When you quit smoking, the urge to smoke will come and go. Sometimes, such as during times of stress or when having a social drink with friends, your desire for a cigarette may become very strong. It is important during these times to avoid the temptation to have “one last cigarette”.

In addition, you should also expect feelings of withdrawal when you quit smoking, which is discomfort caused by giving up nicotine. Such discomfort is your body’s way of telling you that it is learning to be smoke-free.

These feelings may be very strong and uncomfortable, but they will subside with time. The most common effects of smoking withdrawal include:

    Being easily and quickly angered

    Being easily frustrated

    Difficulty concentrating

    Feeling anxious, nervous, or restless

    Feeling depressed

    Feeling hungry or gaining weight

    Having trouble thinking clearly

    Increased appetite

    Insomnia (not being able to sleep)

    Irritability

During these times of strong desire for cigarettes, one or more of the following activities may help:

    Remember the impact and the price of smoking for you and those around you, and think of the resulting benefits that you are gaining by quitting smoking.

    Try to wait it out the desire will eventually pass.

    Think about your plan to quit smoking permanently, and try to stick to it.

    Perform actions that will divert your attention away from the desire to smoke and keep you occupied. For example, go for a walk and enjoy the fresh air, go shopping, play a friendly game of social sport with friends or family, do some home cooking, and so on.

    Keep other things around instead of cigarettes, and use these when the desire to smoke is strong. For example, carrots, pickles, sunflower seeds, apples, celery, raisins, and sugar free chewing gum are all great ways to divert your attention away from the desire to smoke.

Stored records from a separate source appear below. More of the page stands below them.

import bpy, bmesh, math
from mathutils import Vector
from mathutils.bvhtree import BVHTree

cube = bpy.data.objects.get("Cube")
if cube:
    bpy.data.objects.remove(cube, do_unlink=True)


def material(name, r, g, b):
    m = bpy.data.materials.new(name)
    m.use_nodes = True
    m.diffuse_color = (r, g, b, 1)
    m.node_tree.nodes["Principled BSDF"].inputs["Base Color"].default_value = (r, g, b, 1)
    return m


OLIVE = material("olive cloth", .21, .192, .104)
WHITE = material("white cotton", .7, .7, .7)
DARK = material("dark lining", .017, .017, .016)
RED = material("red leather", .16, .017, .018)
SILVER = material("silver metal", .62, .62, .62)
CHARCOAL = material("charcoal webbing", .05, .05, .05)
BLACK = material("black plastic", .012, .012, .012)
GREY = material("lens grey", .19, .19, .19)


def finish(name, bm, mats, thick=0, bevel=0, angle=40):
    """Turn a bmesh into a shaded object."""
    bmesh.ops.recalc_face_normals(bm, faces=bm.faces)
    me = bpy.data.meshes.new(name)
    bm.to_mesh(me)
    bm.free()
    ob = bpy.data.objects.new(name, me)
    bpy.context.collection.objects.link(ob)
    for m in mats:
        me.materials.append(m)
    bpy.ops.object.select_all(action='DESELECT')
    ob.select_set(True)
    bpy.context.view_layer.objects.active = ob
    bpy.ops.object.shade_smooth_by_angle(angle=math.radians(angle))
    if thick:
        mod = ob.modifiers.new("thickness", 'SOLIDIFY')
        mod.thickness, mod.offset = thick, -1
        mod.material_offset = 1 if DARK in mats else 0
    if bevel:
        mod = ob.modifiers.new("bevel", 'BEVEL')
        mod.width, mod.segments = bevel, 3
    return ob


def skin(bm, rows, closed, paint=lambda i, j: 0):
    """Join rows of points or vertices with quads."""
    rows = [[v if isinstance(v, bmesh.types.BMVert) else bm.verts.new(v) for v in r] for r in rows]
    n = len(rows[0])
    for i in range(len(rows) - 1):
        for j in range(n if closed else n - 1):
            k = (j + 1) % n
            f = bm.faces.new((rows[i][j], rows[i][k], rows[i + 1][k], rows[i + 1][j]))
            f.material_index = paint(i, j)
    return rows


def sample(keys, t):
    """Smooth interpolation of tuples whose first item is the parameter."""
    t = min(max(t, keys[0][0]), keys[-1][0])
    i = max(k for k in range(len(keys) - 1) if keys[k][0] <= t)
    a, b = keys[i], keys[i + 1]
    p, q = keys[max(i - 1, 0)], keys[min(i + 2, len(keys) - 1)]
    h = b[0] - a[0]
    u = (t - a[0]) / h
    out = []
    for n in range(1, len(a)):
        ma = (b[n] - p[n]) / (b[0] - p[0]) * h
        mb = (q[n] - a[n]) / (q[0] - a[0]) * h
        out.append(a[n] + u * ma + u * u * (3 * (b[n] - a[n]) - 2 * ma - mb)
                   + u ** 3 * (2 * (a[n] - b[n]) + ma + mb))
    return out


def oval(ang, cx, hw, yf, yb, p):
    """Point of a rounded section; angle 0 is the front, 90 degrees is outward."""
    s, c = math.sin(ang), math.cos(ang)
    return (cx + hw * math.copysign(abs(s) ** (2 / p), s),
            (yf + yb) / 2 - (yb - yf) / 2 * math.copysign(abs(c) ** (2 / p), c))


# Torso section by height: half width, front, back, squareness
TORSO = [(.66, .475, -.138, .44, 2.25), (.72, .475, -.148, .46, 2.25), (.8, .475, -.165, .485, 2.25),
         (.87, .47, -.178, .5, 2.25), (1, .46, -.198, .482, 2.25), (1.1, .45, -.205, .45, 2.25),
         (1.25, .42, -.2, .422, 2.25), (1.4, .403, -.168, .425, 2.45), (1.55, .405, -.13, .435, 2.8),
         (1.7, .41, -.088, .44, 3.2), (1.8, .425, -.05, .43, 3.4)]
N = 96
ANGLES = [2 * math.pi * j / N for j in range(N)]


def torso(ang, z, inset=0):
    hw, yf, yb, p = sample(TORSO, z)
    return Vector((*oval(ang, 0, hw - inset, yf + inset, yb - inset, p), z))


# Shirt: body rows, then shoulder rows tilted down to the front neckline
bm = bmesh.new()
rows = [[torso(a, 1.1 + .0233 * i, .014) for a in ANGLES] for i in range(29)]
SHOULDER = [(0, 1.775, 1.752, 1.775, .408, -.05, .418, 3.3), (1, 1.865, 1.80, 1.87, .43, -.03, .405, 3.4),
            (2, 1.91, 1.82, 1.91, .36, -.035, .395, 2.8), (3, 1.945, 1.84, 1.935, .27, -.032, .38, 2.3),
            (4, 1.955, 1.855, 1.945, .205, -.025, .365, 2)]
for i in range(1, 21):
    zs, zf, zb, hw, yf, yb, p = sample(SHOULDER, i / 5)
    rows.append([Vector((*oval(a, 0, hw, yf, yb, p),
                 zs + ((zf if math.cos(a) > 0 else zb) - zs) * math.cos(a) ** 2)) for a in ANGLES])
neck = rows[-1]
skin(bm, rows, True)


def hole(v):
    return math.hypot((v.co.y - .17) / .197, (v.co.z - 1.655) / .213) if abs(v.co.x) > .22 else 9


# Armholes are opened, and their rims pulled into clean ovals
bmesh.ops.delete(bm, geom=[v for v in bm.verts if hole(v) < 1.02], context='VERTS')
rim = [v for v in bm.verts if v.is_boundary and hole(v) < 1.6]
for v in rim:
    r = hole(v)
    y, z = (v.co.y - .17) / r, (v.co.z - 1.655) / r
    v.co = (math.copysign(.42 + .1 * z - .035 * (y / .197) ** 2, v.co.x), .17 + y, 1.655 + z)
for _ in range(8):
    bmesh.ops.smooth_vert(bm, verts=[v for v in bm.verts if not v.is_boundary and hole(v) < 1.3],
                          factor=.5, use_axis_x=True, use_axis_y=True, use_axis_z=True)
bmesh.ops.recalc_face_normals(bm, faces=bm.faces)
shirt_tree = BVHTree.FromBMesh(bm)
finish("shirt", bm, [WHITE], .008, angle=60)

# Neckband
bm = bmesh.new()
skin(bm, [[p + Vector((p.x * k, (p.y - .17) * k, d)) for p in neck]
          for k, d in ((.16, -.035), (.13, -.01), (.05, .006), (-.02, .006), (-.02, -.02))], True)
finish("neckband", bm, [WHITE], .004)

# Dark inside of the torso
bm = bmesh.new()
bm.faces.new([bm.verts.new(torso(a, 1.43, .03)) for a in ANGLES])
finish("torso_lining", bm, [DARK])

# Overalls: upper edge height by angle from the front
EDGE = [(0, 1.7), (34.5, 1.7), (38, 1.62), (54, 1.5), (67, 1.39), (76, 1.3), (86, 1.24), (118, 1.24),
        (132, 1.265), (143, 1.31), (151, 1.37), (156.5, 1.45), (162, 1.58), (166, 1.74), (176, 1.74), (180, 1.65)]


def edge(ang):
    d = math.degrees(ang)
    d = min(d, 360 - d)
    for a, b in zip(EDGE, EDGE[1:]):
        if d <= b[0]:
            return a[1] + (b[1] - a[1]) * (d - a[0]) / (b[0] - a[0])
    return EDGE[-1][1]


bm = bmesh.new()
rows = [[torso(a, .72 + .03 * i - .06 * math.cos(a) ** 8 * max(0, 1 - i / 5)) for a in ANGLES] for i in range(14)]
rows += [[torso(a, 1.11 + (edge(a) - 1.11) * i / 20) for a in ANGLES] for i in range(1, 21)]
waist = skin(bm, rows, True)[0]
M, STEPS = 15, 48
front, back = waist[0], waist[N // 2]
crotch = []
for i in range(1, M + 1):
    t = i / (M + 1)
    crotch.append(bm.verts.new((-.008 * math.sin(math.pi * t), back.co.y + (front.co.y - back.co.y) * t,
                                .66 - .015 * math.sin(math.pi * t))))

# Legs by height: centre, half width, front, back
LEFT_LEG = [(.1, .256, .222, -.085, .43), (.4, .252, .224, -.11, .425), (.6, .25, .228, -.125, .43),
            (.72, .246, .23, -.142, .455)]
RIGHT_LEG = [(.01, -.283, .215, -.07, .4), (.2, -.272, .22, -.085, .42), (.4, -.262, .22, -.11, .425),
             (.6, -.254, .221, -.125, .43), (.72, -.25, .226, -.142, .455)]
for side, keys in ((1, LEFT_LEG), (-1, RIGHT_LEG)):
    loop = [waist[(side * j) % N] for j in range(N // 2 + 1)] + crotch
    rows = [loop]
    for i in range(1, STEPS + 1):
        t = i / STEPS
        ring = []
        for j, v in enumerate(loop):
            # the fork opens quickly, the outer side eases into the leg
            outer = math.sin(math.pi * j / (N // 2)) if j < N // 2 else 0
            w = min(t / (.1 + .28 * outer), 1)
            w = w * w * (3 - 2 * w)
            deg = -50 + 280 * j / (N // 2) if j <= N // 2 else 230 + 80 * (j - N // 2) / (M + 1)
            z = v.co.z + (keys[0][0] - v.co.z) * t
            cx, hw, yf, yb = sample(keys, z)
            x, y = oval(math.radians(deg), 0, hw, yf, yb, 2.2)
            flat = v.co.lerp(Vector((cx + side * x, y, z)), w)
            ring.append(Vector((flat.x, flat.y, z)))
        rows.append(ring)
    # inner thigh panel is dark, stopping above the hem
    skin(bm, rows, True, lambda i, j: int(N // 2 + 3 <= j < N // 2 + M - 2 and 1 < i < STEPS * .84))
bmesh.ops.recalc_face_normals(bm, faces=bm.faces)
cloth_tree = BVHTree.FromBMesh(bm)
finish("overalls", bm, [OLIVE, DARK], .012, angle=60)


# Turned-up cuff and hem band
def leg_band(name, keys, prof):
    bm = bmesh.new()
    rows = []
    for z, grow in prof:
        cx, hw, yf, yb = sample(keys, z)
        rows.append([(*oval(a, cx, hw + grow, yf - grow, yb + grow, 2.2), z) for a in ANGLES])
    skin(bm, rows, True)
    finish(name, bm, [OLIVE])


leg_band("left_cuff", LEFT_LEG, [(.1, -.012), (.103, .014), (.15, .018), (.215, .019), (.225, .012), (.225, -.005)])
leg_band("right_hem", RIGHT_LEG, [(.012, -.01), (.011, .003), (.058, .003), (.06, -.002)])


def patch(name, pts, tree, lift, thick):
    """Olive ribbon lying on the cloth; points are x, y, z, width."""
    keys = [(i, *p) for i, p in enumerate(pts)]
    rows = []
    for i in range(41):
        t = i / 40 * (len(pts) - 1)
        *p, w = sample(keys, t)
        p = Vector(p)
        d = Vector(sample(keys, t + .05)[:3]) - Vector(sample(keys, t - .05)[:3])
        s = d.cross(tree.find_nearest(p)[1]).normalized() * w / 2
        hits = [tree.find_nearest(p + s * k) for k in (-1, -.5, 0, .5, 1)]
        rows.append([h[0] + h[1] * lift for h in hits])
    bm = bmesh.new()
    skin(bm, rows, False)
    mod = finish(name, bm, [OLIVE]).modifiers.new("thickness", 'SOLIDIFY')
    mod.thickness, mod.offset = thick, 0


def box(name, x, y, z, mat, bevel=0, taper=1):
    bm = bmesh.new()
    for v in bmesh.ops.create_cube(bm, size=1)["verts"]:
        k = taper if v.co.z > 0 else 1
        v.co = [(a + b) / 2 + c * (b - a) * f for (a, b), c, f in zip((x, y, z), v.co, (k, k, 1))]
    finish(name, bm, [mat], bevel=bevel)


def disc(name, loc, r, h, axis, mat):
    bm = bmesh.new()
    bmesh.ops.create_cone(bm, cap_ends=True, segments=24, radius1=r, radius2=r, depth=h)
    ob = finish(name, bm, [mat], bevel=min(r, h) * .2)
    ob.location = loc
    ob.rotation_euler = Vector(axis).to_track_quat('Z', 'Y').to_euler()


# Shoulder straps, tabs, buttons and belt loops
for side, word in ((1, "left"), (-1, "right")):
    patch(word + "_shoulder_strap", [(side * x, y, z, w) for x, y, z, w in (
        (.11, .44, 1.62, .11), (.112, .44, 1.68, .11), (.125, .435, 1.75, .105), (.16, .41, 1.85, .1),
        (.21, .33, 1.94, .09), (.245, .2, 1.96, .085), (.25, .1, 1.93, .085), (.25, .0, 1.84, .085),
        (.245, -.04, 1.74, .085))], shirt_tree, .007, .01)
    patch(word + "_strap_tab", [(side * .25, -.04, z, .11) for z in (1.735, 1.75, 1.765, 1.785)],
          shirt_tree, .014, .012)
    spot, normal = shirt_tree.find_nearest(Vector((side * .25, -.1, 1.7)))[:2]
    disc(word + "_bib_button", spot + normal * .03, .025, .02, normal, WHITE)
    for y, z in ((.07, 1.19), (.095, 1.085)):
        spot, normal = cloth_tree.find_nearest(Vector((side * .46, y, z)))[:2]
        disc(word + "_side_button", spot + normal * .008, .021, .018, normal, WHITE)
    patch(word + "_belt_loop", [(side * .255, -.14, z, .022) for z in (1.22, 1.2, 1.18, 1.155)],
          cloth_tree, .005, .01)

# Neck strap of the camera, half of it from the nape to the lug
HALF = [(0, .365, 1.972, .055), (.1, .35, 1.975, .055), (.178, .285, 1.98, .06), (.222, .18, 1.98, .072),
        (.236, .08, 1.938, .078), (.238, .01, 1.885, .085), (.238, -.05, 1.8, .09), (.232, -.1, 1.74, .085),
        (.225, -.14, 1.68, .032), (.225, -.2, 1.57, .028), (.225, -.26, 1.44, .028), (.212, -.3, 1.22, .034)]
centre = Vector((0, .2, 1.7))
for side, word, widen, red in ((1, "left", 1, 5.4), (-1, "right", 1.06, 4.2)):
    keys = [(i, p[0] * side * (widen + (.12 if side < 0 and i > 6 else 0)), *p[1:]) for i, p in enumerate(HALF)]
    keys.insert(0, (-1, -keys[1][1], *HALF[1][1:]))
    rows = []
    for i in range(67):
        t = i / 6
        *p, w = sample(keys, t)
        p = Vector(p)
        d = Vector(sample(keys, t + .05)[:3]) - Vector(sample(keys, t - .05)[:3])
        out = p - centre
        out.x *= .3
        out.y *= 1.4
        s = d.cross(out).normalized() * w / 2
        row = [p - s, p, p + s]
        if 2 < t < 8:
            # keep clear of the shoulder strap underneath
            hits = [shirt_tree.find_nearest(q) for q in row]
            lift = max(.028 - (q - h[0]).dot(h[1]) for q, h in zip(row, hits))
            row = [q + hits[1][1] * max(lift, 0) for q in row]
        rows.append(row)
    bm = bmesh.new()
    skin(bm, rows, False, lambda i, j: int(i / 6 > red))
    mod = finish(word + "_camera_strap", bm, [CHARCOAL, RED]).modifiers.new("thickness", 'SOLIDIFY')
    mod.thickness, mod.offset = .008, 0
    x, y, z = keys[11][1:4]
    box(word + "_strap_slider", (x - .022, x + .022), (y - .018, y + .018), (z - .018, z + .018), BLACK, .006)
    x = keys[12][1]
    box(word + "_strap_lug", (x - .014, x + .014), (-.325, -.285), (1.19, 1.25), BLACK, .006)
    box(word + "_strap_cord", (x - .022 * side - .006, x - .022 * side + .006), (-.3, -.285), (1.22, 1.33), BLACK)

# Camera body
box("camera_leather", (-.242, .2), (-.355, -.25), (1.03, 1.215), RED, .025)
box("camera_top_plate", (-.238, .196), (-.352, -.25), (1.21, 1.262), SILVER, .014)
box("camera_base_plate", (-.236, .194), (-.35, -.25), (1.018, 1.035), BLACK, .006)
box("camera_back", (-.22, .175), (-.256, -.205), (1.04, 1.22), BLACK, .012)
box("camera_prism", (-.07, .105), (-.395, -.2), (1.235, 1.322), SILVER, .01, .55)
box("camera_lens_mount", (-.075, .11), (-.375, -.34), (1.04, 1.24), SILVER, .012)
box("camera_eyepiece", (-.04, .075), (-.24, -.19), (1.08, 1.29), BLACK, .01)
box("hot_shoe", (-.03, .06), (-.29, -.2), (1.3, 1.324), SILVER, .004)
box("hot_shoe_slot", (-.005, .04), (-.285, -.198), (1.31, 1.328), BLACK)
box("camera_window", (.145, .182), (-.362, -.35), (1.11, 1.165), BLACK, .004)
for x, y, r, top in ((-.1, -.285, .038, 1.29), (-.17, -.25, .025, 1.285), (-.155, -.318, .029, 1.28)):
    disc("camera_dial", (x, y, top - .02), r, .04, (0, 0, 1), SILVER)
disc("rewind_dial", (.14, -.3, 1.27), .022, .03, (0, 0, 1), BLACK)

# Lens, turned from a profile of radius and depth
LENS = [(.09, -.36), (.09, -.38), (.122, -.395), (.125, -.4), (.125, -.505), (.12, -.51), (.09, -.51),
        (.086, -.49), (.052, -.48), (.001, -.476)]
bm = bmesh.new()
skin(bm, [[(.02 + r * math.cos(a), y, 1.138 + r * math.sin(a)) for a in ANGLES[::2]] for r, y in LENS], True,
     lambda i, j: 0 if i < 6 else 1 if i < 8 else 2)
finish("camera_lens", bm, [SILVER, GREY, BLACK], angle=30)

    Wash your hands, wash the dishes, or take a shower.

    Learn to relax quickly by taking slow, deep breaths.

    Light an incense stick or a candle instead of a cigarette.

Please Note:

Most people who attempt to quit, go back to smoking within three months. So, the first three months after you quit will be the most difficult. You may be tempted to have “one last cigarette” when you are stressed or feeling down, but yielding to such a temptation is a sure-fire way to start smoking again.

No matter what, do not let yourself think “Just one more won’t hurt” or “Just one last cigarette”. One cigarette will hurt a great deal, as it will start you back down the slippery slope to smoking again and undo all the work that you have done so far.

Trying something to beat the urge to smoke is always better than doing nothing.

If you need help dealing with cravings or withdrawal, then consider using appropriate medications.